Prompt: Give back an exact copy of the lines in the records below, from the line that has "pts = circle(*centre, r, n)" through the line that has "section += side", and nothing besides.

------

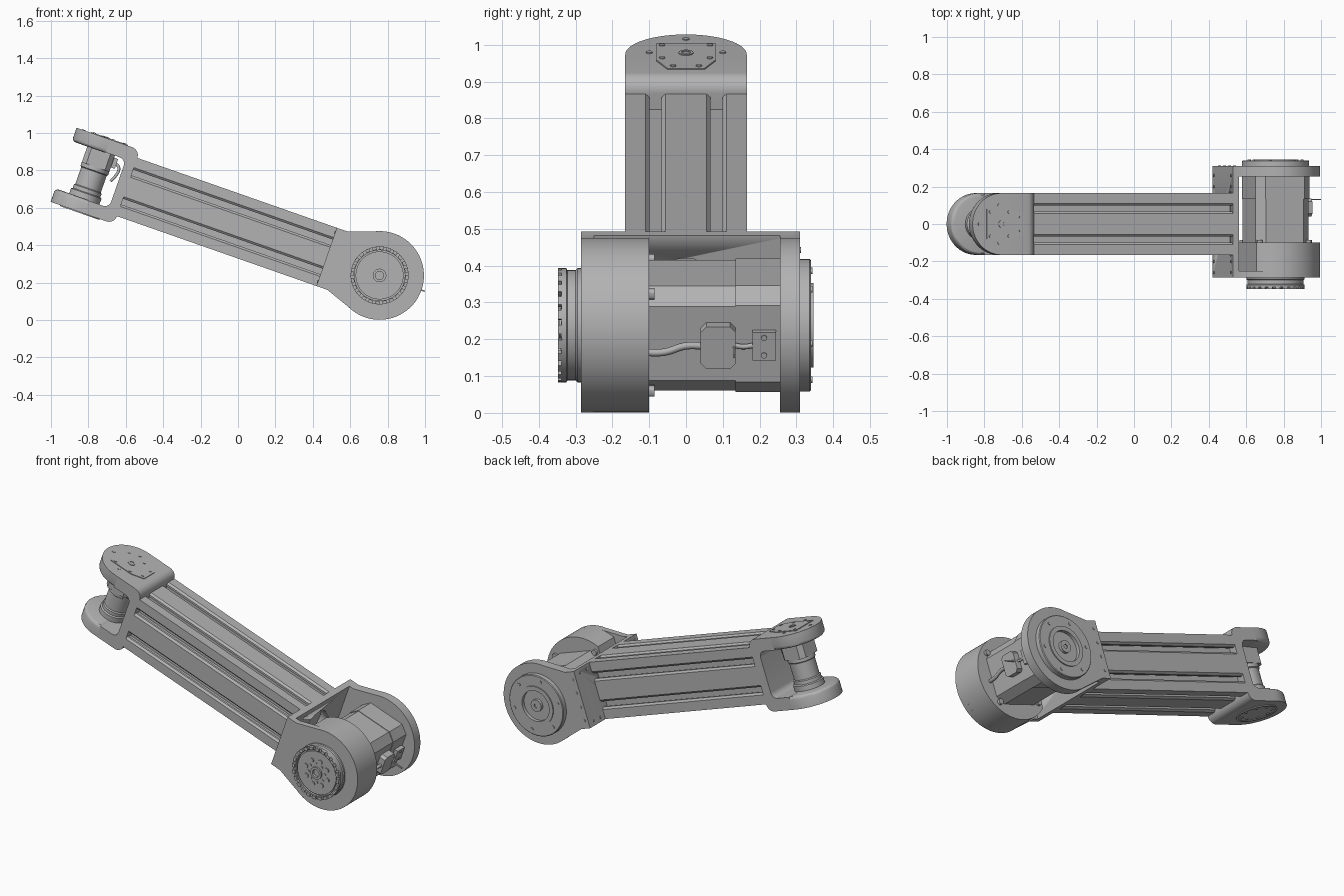
import bpy, bmesh
from math import radians, cos, sin, pi
from mathutils import Matrix, Vector

cube = bpy.data.objects.get("Cube")
if cube:
    bpy.data.objects.remove(cube, do_unlink=True)

grey = bpy.data.materials.new("machined grey")
grey.use_nodes = True
grey.diffuse_color = (0.45, 0.45, 0.45, 1)
grey.node_tree.nodes["Principled BSDF"].inputs["Base Color"].default_value = (0.45, 0.45, 0.45, 1)

# Everything is built along a level arm, then tilted about the shoulder pivot
TILT = Matrix.Translation((0.757, 0, 0.238)) @ Matrix.Rotation(radians(19.3), 4, 'Y')
BEAM = 0.165
DISC = 0.237
WRIST = -1.625


def link(name, data):
    obj = bpy.data.objects.new(name, data)
    bpy.context.collection.objects.link(obj)
    data.materials.append(grey)
    return obj


def finish(name, bm):
    bmesh.ops.recalc_face_normals(bm, faces=bm.faces)
    for f in bm.faces:
        f.smooth = True
    for e in bm.edges:
        e.smooth = len(e.link_faces) == 2 and e.calc_face_angle() < radians(30)
    bm.transform(TILT)
    me = bpy.data.meshes.new(name)
    bm.to_mesh(me)
    bm.free()
    return link(name, me)


def place(p, t, axis):
    a, b = p
    return Vector({'X': (t, a, b), 'Y': (a, t, b), 'Z': (a, b, t)}[axis])


def add_prism(bm, pts, axis, lo, hi):
    rings = [[bm.verts.new(place(p, t, axis)) for p in pts] for t in (lo, hi)]
    n = len(pts)
    caps = [bm.faces.new(r) for r in rings]
    for i in range(n):
        j = (i + 1) % n
        bm.faces.new((rings[0][i], rings[0][j], rings[1][j], rings[1][i]))
    return caps


def prism(name, pts, axis, lo, hi, round_cap=None, radius=0.02):
    bm = bmesh.new()
    caps = add_prism(bm, pts, axis, lo, hi)
    if round_cap is not None:
        bmesh.ops.recalc_face_normals(bm, faces=bm.faces)
        bmesh.ops.bevel(bm, geom=list(caps[round_cap].edges), offset=radius,
                        segments=3, profile=0.5, affect='EDGES')
    return finish(name, bm)


def arc(cx, cy, r, start, end, n=32):
    angles = [radians(start + (end - start) * i / n) for i in range(n + 1)]
    return [(cx + r * cos(a), cy + r * sin(a)) for a in angles]


def circle(cx, cy, r, n=20):
    return arc(cx, cy, r, 0, 360, n)[:-1]


def rect(x0, x1, y0, y1, c=0.0):
    if not c:
        return [(x0, y0), (x1, y0), (x1, y1), (x0, y1)]
    return [(x0 + c, y0), (x1 - c, y0), (x1, y0 + c), (x1, y1 - c),
            (x1 - c, y1), (x0 + c, y1), (x0, y1 - c), (x0, y0 + c)]


def bolts(name, centres, r, axis, lo, hi):
    bm = bmesh.new()
    for c in centres:
        add_prism(bm, circle(*c, r, 12), axis, lo, hi)
    return finish(name, bm)


def lathe(name, profile, axis, centre=(0, 0), n=64):
    bm = bmesh.new()
    rings = []
    for r, t in profile:
        pts = circle(*centre, r, n) if r else [centre]
        rings.append([bm.verts.new(place(p, t, axis)) for p in pts])
    for a, b in zip(rings, rings[1:]):
        for i in range(n):
            j = (i + 1) % n
            quad = (a[i % len(a)], a[j % len(a)], b[j % len(b)], b[i % len(b)])
            bm.faces.new(list(dict.fromkeys(quad)))
    return finish(name, bm)


def tube(name, pts, r):
    cu = bpy.data.curves.new(name, 'CURVE')
    cu.dimensions = '3D'
    cu.bevel_depth = r
    cu.bevel_resolution = 3
    cu.use_fill_caps = True
    sp = cu.splines.new('BEZIER')
    sp.bezier_points.add(len(pts) - 1)
    for bp, p in zip(sp.bezier_points, pts):
        bp.co = p
        bp.handle_left_type = bp.handle_right_type = 'AUTO'
    link(name, cu).matrix_world = TILT


# Slotted beam: one side profile turned four times
side = [(-BEAM, BEAM)]
for c in (-0.0825, 0.0825):
    half = [(-0.0275, BEAM), (-0.016, 0.155), (-0.016, 0.143), (-0.024, 0.143), (-0.024, 0.12)]
    side += [(c + y, z) for y, z in half] + [(c - y, z) for y, z in reversed(half)]
section = []
for _ in range(4):
    section += side
    side = [(z, -y) for y, z in side]
prism("slotted_beam", section, 'X', -1.43, -0.30)

# Wrist bracket: C-shaped yoke and two round-ended arms
yoke = [(-1.6, 0.21)] + arc(-1.475, 0.165, 0.045, 90, 0, 8)
yoke += [(x, -z) for x, z in reversed(yoke)]
inner = [(-1.6, 0.137)] + arc(-1.52, 0.102, 0.035, 90, 0, 8)
yoke += [(x, -z) for x, z in inner] + list(reversed(inner))
prism("wrist_yoke", yoke, 'Y', -BEAM, BEAM)
arm = [(-1.59, -BEAM), (-1.59, BEAM)] + arc(WRIST, 0, BEAM, 90, 270)
prism("upper_wrist_arm", arm, 'Z', 0.134, 0.21, round_cap=0)
prism("lower_wrist_arm", arm, 'Z', -0.21, -0.134, round_cap=1)

# Cover plates and screws on the wrist arms
cover = [(-1.71, -0.08), (-1.57, -0.08), (-1.50, -0.05), (-1.50, 0.05), (-1.57, 0.08), (-1.71, 0.08)]
prism("wrist_cover", cover, 'Z', 0.205, 0.214)
bolts("wrist_cover_screws", [(x, y) for x in (-1.69, -1.585) for y in (-0.065, 0.065)]
      + [(-1.52, -0.035), (-1.52, 0.035)], 0.008, 'Z', 0.2, 0.217)
bolts("wrist_arm_screws", [(-1.75, 0), (-1.64, -0.1), (-1.64, 0.1)], 0.009, 'Z', 0.2, 0.213)
lathe("wrist_hub", [(0, 0.213), (0.012, 0.213), (0.012, 0.217), (0.02, 0.217), (0.02, 0.205)],
      'Z', (WRIST, 0), 24)
lathe("lower_wrist_cap", [(0, -0.212), (0.1, -0.212), (0.1, -0.215), (0.112, -0.215), (0.112, -0.2)],
      'Z', (WRIST, 0), 40)
bolts("lower_cap_screws", circle(WRIST, 0, 0.08, 8), 0.009, 'Z', -0.215, -0.2)

# Wrist motor
lathe("wrist_motor", [(0.086, -0.14), (0.086, -0.105), (0.078, -0.1), (0.078, -0.08), (0.072, -0.075),
                      (0.072, 0.02), (0.078, 0.025), (0.078, 0.05), (0, 0.05)], 'Z', (WRIST, 0), 40)
prism("wrist_motor_head", rect(WRIST - 0.078, WRIST + 0.078, -0.078, 0.078, 0.025), 'Z', 0.045, 0.14)
prism("wrist_plug", rect(-1.55, -1.525, -0.03, 0.03), 'Z', 0.07, 0.125)
tube("wrist_cable", [(-1.53, 0, 0.1), (-1.505, -0.01, 0.08), (-1.51, -0.02, 0.03), (-1.525, -0.02, 0.0)], 0.008)

# Shoulder bracket: drilled web, front plate with drum, back plate
web = prism("shoulder_web", rect(-0.285, 0.29, -BEAM, BEAM), 'X', -0.30, -0.265)
cutter = prism("web_hole_cutter", circle(0, 0, 0.1, 32), 'X', -0.31, -0.25)
cutter.hide_render = True
cutter.hide_viewport = True
hole = web.modifiers.new("hole", 'BOOLEAN')
hole.object = cutter
hole.solver = 'EXACT'
cheek = [(-0.30, -BEAM), (-0.238, -BEAM)] + arc(0, 0, DISC, -115, 115, 64) + [(-0.238, BEAM), (-0.30, BEAM)]
prism("shoulder_front_plate", cheek, 'Y', -0.285, -0.25)
prism("shoulder_drum", arc(0, 0, DISC, -135, 135, 64), 'Y', -0.251, -0.10)
prism("shoulder_back_plate", cheek, 'Y', 0.255, 0.31)
bolts("web_screws", [(y, z) for y in (-0.26, -0.2, 0.2, 0.26) for z in (-0.14, 0.14)],
      0.008, 'X', -0.304, -0.29)
bolts("plate_edge_screws", [(-0.275, z) for z in (-0.12, -0.04, 0.04, 0.12)], 0.008, 'Y', 0.30, 0.313)

# Back flange with a recessed hub
lathe("back_flange", [(0, 0.336), (0.012, 0.336), (0.012, 0.342), (0.035, 0.342), (0.035, 0.326),
                      (0.09, 0.326), (0.09, 0.346), (0.115, 0.346), (0.115, 0.34), (0.176, 0.34),
                      (0.18, 0.336), (0.18, 0.30)], 'Y')
bolts("back_flange_screws", circle(0, 0, 0.15, 6), 0.009, 'Y', 0.33, 0.344)

# Front output face with a toothed rim
lathe("front_output", [(0, -0.33), (0.022, -0.33), (0.022, -0.345), (0.036, -0.345), (0.036, -0.335),
                       (0.128, -0.335), (0.128, -0.325), (0.135, -0.325), (0.135, -0.338), (0.155, -0.338),
                       (0.155, -0.325), (0.15, -0.322), (0.15, -0.30), (0.155, -0.295), (0.155, -0.28)], 'Y')
bm = bmesh.new()
for k in range(24):
    a = 2 * pi * k / 24
    tooth = [(r * cos(a + d), r * sin(a + d)) for r, d in ((0.138, -0.08), (0.155, -0.08), (0.155, 0.08), (0.138, 0.08))]
    add_prism(bm, tooth, 'Y', -0.348, -0.336)
finish("output_teeth", bm)
bolts("output_bolts", circle(0, 0, 0.075, 8), 0.014, 'Y', -0.341, -0.33)
bolts("output_pins", arc(0, 0, 0.055, 22.5, 337.5, 7), 0.007, 'Y', -0.339, -0.33)

# Shoulder motor
prism("shoulder_motor", rect(-0.15, 0.15, -0.15, 0.15, 0.043), 'Y', -0.11, 0.14)
prism("shoulder_motor_cover", rect(-0.153, 0.153, -0.153, 0.153, 0.043), 'Y', 0.135, 0.26)
bolts("motor_corner_bolts", [(x, z) for x in (-0.14, 0.14) for z in (-0.14, 0.14)], 0.016, 'Y', -0.11, -0.085)

# Plugs and cable on the motor's outer face
prism("motor_plug", rect(0.04, 0.135, -0.06, 0.06, 0.015), 'X', 0.145, 0.187)
prism("motor_socket", rect(0.18, 0.245, -0.04, 0.04), 'X', 0.145, 0.175)
bolts("socket_screws", [(0.212, -0.025), (0.212, 0.025)], 0.008, 'X', 0.17, 0.179)
prism("plug_latch", rect(0.127, 0.133, -0.004, 0.004), 'X', 0.18, 0.256)
tube("motor_cable", [(0.165, -0.12, -0.02), (0.17, -0.06, -0.018), (0.17, 0.0, 0.0), (0.17, 0.05, 0.0)], 0.01)
tube("plug_lead", [(0.165, 0.13, 0), (0.165, 0.155, -0.004), (0.165, 0.185, 0)], 0.007)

------

Your solution:
        pts = circle(*centre, r, n) if r else [centre]
        rings.append([bm.verts.new(place(p, t, axis)) for p in pts])
    for a, b in zip(rings, rings[1:]):
        for i in range(n):
            j = (i + 1) % n
            quad = (a[i % len(a)], a[j % len(a)], b[j % len(b)], b[i % len(b)])
            bm.faces.new(list(dict.fromkeys(quad)))
    return finish(name, bm)


def tube(name, pts, r):
    cu = bpy.data.curves.new(name, 'CURVE')
    cu.dimensions = '3D'
    cu.bevel_depth = r
    cu.bevel_resolution = 3
    cu.use_fill_caps = True
    sp = cu.splines.new('BEZIER')
    sp.bezier_points.add(len(pts) - 1)
    for bp, p in zip(sp.bezier_points, pts):
        bp.co = p
        bp.handle_left_type = bp.handle_right_type = 'AUTO'
    link(name, cu).matrix_world = TILT


# Slotted beam: one side profile turned four times
side = [(-BEAM, BEAM)]
for c in (-0.0825, 0.0825):
    half = [(-0.0275, BEAM), (-0.016, 0.155), (-0.016, 0.143), (-0.024, 0.143), (-0.024, 0.12)]
    side += [(c + y, z) for y, z in half] + [(c - y, z) for y, z in reversed(half)]
section = []
for _ in range(4):
    section += side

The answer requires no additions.